While such learning losses have caused some to question the fragility of the information that students are learning throughout the school year, Fairchild offers a different explanation for the learning loss.
"If professional athletes or musicians took a three-month break from any type of training or practice, you would expect them to come back to their sport or to their orchestra experiencing a lag in their performance, and it would take a while to get back into performance shape."
And while many parents lament the loss of the lazy days of summer, experts emphasize that learning doesn't stop just because the school year ends.
"Forgetting things is something that all humans do," Cooper says. "Kids have active minds and they are learning all the time. So it doesn't make much sense to ignore what they are being exposed to for three months of the year."
Summer learning can be fun

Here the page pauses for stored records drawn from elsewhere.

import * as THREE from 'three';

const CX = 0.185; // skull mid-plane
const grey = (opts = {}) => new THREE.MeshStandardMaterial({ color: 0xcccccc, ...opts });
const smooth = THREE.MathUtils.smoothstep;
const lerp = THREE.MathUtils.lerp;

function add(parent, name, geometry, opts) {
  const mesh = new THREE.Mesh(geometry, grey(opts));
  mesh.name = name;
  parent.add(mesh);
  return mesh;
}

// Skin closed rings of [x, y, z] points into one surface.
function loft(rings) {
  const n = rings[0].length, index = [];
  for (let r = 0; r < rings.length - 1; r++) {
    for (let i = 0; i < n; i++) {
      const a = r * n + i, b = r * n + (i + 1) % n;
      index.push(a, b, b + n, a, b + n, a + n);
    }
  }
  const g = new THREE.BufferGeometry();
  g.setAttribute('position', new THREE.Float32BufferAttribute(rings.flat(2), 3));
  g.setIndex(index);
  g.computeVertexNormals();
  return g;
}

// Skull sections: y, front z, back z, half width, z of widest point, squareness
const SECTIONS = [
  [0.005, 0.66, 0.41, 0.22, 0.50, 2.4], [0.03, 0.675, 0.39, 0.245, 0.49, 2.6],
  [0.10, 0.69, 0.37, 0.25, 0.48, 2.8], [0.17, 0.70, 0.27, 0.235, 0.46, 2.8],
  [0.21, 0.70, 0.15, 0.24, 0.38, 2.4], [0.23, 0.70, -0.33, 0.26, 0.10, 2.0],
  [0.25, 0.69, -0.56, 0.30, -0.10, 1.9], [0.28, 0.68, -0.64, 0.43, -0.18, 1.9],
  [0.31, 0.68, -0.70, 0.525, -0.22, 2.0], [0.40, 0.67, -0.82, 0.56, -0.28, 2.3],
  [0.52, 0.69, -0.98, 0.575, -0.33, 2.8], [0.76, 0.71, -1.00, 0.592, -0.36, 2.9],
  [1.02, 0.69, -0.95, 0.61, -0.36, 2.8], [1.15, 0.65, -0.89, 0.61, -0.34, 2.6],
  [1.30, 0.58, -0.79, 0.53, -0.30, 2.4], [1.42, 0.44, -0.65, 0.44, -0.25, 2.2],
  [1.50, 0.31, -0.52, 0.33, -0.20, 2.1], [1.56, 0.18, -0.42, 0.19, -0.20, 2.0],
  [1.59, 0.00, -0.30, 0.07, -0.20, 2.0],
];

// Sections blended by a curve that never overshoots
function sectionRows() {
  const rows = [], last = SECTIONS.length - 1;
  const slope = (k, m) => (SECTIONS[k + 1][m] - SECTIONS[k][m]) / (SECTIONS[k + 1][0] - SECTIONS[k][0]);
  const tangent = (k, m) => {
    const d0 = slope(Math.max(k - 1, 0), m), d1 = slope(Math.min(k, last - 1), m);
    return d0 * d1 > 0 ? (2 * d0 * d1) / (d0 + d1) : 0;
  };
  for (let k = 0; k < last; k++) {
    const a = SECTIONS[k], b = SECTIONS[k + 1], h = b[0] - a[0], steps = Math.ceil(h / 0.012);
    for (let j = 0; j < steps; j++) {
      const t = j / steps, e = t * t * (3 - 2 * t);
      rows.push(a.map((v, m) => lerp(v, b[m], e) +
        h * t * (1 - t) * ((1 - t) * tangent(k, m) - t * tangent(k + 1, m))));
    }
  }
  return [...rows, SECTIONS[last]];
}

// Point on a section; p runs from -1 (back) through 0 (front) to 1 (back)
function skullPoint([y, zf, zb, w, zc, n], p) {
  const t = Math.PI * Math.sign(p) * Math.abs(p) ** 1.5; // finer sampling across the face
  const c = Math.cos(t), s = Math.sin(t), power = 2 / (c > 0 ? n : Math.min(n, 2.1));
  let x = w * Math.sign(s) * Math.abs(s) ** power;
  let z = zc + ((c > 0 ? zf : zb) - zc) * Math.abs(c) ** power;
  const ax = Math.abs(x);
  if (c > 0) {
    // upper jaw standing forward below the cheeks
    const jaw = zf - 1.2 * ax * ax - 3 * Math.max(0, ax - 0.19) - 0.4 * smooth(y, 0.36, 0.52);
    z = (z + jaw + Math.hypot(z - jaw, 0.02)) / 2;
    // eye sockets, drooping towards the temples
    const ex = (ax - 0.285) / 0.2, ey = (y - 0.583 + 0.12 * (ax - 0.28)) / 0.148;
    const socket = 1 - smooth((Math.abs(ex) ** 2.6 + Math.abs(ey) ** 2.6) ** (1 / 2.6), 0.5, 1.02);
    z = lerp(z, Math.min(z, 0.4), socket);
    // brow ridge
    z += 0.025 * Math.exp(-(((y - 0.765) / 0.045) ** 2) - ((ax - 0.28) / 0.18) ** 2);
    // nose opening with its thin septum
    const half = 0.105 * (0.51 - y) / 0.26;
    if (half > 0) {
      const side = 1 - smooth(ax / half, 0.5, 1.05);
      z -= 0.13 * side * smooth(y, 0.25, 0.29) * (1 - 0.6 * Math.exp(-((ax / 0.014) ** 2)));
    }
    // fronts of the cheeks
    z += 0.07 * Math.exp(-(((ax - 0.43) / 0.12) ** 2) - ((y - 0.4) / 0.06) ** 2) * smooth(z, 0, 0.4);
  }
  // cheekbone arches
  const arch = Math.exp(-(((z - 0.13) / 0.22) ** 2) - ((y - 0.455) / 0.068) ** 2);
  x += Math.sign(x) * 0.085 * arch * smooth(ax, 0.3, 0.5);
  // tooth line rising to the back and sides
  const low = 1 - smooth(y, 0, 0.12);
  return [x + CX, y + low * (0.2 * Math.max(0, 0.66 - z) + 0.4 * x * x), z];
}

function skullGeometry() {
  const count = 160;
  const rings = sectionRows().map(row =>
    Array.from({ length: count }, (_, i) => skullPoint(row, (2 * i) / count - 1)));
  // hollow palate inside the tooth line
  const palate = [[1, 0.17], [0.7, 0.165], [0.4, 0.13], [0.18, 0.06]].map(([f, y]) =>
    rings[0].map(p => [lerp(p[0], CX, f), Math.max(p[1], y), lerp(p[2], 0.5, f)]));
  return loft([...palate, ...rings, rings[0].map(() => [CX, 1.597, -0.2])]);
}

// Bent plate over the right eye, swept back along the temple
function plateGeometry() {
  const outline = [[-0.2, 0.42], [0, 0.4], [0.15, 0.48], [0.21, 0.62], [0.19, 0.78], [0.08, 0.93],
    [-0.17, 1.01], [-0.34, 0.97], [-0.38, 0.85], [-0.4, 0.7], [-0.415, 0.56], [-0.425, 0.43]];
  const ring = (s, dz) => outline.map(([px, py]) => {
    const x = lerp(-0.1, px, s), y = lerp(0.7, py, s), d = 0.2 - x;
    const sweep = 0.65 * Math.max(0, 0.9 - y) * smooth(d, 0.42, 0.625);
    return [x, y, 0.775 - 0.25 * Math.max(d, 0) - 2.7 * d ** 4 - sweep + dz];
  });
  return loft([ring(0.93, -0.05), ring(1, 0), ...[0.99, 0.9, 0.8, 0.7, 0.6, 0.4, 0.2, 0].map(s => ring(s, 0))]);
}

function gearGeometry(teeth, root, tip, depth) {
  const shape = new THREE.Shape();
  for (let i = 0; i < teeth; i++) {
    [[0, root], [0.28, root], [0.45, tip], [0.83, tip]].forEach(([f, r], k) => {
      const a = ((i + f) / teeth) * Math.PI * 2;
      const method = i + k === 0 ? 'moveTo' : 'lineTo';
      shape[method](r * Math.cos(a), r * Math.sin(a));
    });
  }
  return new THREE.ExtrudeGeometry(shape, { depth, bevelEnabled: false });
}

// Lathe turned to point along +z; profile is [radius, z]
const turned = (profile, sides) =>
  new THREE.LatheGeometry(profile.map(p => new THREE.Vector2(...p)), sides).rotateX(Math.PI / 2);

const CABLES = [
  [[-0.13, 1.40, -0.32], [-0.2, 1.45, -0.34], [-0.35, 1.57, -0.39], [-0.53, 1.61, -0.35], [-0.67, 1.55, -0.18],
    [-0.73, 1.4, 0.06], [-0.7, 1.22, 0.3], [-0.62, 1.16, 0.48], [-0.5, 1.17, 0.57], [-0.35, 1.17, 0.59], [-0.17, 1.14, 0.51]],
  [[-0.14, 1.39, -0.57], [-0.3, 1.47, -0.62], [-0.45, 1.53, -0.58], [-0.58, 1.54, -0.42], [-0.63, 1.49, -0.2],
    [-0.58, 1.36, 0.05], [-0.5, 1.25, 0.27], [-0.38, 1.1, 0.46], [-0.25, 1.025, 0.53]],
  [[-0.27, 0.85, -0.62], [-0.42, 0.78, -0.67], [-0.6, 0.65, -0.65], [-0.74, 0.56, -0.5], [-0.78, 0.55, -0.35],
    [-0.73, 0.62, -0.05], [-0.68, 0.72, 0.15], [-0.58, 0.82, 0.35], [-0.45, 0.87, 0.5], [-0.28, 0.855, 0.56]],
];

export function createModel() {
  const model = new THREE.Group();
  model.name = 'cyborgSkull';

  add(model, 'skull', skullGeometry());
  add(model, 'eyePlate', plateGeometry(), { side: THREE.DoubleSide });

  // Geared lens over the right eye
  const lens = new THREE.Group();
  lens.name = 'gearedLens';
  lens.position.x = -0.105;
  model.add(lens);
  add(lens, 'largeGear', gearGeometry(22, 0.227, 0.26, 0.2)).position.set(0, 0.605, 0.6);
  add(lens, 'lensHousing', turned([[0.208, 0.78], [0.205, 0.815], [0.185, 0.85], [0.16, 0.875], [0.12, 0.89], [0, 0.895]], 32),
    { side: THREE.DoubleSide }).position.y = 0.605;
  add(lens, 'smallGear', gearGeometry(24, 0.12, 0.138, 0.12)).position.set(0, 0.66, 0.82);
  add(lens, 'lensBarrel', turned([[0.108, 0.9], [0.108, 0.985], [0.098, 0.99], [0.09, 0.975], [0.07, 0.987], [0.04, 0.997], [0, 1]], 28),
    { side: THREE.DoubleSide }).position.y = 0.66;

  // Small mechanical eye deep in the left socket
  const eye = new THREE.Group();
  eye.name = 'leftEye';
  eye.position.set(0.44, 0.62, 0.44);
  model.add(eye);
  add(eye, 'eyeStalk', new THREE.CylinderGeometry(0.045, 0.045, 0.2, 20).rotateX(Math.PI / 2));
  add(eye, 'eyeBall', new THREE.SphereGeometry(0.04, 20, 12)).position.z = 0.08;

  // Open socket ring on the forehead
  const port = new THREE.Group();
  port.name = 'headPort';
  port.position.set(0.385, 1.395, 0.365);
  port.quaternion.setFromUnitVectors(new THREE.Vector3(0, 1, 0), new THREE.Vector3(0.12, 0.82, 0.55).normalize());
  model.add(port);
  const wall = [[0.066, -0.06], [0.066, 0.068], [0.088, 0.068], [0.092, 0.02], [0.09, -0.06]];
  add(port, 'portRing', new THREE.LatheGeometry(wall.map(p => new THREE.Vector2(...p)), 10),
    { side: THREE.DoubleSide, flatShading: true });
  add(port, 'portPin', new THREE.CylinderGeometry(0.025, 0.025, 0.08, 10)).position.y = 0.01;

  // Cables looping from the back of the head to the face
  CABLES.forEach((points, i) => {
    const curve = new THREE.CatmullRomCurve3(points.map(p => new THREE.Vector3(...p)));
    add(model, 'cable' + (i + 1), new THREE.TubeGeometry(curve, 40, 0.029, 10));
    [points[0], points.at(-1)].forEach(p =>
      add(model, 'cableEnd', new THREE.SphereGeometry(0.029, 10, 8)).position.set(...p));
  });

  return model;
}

Does the threat of losing ground over the summer mean the end of summertime fun?
Not according to experts in the field of summer learning loss. "High quality summer programs can close achievement gaps and make sure that kids can go back to schools in the fall ready to learn," explains Fairchild.
For students who have an academic weakness, summer can be a perfect time to address it. But as school districts across the country reinvent the concept of summer school, more and more children are attending summer enrichment programs that combine a real focus on academics with a fun-filled recreational experience.
Building Educated Leaders for Life (BELL) is a nonprofit group that runs full-day academic enrichment programs targeted at low income populations and communities where kids are most at risk for experiencing summer learning loss. The organization provides kids academic instruction, educational, cultural, artistic and recreational activities, guest speakers, community service and field trips.
In addition to enrolling children in organized summer programs, parents can also turn to at-home materials such as the Summer Bridge Activities workbook series, created by Michele Van Leeuwen, a mother of three.
The workbooks provide daily activities in reading, writing, arithmetic and language arts, and they offer parents suggestions for how to motivate their children to engage in the academic exercises. Van Leeuwen recommends that parents use the summer to gauge their children's strengths and weaknesses.
"Many times as parents, we don't know where our children's challenges are. By going through the Summer Bridge Activities, parents can identify what their children know and don't know."